Collected data
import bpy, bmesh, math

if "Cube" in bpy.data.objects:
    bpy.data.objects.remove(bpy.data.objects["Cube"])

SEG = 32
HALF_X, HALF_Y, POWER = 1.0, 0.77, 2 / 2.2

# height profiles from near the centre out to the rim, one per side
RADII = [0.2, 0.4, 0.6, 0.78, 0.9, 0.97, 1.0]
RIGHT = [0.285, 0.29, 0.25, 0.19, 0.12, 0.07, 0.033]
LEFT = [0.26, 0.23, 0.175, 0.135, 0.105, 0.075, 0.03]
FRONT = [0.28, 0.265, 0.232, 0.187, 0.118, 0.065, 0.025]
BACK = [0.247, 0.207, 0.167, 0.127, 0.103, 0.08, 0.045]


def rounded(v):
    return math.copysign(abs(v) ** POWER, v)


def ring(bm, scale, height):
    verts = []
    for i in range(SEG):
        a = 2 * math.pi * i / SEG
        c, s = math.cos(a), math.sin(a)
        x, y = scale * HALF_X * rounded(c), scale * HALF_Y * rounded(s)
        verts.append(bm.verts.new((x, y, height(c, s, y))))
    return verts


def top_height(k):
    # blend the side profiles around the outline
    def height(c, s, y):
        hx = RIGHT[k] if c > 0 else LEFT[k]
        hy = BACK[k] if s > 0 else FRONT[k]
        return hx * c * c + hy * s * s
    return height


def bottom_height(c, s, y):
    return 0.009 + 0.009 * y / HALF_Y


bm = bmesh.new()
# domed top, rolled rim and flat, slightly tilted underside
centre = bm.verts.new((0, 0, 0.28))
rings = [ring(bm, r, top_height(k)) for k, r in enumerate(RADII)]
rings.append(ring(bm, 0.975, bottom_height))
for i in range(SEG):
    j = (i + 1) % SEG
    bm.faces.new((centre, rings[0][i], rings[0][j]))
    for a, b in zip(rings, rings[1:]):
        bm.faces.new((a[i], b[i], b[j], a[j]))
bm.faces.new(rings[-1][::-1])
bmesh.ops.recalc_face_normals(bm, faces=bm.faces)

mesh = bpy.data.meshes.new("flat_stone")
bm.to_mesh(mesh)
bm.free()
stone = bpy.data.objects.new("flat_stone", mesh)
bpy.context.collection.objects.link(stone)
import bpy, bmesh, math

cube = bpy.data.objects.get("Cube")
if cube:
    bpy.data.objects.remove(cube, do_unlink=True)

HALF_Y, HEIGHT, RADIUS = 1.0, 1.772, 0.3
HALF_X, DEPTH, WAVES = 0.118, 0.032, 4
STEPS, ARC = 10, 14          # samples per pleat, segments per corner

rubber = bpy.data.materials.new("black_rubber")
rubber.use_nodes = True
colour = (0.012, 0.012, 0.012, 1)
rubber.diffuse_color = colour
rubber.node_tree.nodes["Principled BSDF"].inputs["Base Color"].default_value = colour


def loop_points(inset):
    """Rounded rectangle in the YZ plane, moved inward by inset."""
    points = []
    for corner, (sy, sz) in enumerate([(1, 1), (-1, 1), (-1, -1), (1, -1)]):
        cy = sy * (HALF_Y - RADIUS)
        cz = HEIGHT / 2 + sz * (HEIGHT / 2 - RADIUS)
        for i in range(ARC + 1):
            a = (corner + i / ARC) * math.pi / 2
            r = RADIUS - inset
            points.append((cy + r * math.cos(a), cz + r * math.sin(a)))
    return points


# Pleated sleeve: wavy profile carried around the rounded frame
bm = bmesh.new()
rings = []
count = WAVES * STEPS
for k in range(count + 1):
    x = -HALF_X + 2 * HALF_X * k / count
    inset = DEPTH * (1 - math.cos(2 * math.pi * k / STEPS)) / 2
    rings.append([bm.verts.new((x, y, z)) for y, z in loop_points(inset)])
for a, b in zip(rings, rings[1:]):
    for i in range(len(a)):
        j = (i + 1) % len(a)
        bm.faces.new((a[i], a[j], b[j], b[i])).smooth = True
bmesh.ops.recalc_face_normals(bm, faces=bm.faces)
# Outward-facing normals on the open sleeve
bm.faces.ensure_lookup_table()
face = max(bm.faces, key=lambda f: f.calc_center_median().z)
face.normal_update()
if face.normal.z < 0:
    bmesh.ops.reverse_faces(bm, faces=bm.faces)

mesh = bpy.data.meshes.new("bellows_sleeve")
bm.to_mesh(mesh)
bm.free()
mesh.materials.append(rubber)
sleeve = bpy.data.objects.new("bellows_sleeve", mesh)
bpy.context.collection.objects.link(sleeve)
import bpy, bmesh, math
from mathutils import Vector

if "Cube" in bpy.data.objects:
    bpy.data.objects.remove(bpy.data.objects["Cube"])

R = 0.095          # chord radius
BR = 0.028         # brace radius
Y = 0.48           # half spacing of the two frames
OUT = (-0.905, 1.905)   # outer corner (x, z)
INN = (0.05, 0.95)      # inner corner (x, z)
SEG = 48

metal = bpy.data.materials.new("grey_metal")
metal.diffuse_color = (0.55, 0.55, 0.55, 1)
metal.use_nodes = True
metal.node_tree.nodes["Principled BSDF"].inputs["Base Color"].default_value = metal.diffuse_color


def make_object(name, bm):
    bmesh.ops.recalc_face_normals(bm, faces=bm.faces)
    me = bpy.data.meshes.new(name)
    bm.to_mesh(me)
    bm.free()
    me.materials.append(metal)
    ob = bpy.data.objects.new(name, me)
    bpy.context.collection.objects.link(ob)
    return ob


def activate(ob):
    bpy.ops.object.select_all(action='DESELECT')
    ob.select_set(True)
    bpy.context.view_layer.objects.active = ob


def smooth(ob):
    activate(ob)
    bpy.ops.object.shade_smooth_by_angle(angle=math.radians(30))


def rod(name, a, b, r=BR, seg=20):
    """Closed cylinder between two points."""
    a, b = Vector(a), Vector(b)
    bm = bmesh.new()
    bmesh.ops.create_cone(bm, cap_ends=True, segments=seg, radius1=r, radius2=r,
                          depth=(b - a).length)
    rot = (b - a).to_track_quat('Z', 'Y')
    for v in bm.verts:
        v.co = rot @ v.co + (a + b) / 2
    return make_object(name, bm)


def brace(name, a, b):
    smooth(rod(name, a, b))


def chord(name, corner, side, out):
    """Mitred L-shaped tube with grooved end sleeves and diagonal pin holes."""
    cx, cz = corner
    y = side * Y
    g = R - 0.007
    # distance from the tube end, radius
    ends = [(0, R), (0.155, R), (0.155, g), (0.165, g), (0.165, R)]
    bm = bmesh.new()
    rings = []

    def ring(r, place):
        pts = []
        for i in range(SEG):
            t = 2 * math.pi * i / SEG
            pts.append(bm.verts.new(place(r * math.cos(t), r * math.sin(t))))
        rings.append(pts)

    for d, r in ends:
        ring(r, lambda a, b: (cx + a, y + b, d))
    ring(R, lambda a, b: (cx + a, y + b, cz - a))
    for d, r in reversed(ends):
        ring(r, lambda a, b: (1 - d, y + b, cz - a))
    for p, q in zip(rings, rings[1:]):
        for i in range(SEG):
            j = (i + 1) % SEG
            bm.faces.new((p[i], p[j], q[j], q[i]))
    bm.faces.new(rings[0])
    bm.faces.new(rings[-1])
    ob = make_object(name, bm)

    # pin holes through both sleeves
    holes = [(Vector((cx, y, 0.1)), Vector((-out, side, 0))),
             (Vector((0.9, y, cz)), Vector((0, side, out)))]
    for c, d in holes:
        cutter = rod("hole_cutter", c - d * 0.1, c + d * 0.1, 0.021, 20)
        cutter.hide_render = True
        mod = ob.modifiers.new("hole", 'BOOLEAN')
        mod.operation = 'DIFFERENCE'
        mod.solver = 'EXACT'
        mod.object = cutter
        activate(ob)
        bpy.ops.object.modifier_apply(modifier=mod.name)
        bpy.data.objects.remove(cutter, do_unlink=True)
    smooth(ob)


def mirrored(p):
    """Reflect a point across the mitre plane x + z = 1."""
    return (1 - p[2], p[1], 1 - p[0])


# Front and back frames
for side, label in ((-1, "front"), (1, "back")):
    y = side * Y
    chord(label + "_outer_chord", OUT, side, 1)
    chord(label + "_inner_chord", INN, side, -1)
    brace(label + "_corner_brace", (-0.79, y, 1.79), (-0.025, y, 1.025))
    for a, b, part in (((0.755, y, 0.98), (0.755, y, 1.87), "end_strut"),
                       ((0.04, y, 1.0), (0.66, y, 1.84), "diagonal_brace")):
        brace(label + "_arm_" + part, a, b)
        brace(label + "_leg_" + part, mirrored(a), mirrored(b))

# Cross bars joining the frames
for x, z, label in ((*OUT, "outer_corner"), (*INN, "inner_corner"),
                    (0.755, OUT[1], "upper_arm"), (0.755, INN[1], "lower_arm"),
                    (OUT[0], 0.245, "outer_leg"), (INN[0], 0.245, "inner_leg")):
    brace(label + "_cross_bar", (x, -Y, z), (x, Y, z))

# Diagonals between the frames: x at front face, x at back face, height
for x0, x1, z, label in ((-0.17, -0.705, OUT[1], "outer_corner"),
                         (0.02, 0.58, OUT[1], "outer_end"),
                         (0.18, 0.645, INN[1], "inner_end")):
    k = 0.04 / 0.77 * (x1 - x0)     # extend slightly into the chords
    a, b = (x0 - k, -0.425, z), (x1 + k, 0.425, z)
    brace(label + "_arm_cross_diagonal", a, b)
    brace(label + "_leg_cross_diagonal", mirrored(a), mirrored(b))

ABOUT THIS TASK: Search the entries above for the string "name". Copy each line in which it appears.

RESPONSE TO THE EXERCISE:
def make_object(name, bm):
    me = bpy.data.meshes.new(name)
    ob = bpy.data.objects.new(name, me)
def rod(name, a, b, r=BR, seg=20):
    return make_object(name, bm)
def brace(name, a, b):
    smooth(rod(name, a, b))
def chord(name, corner, side, out):
    ob = make_object(name, bm)
        bpy.ops.object.modifier_apply(modifier=mod.name)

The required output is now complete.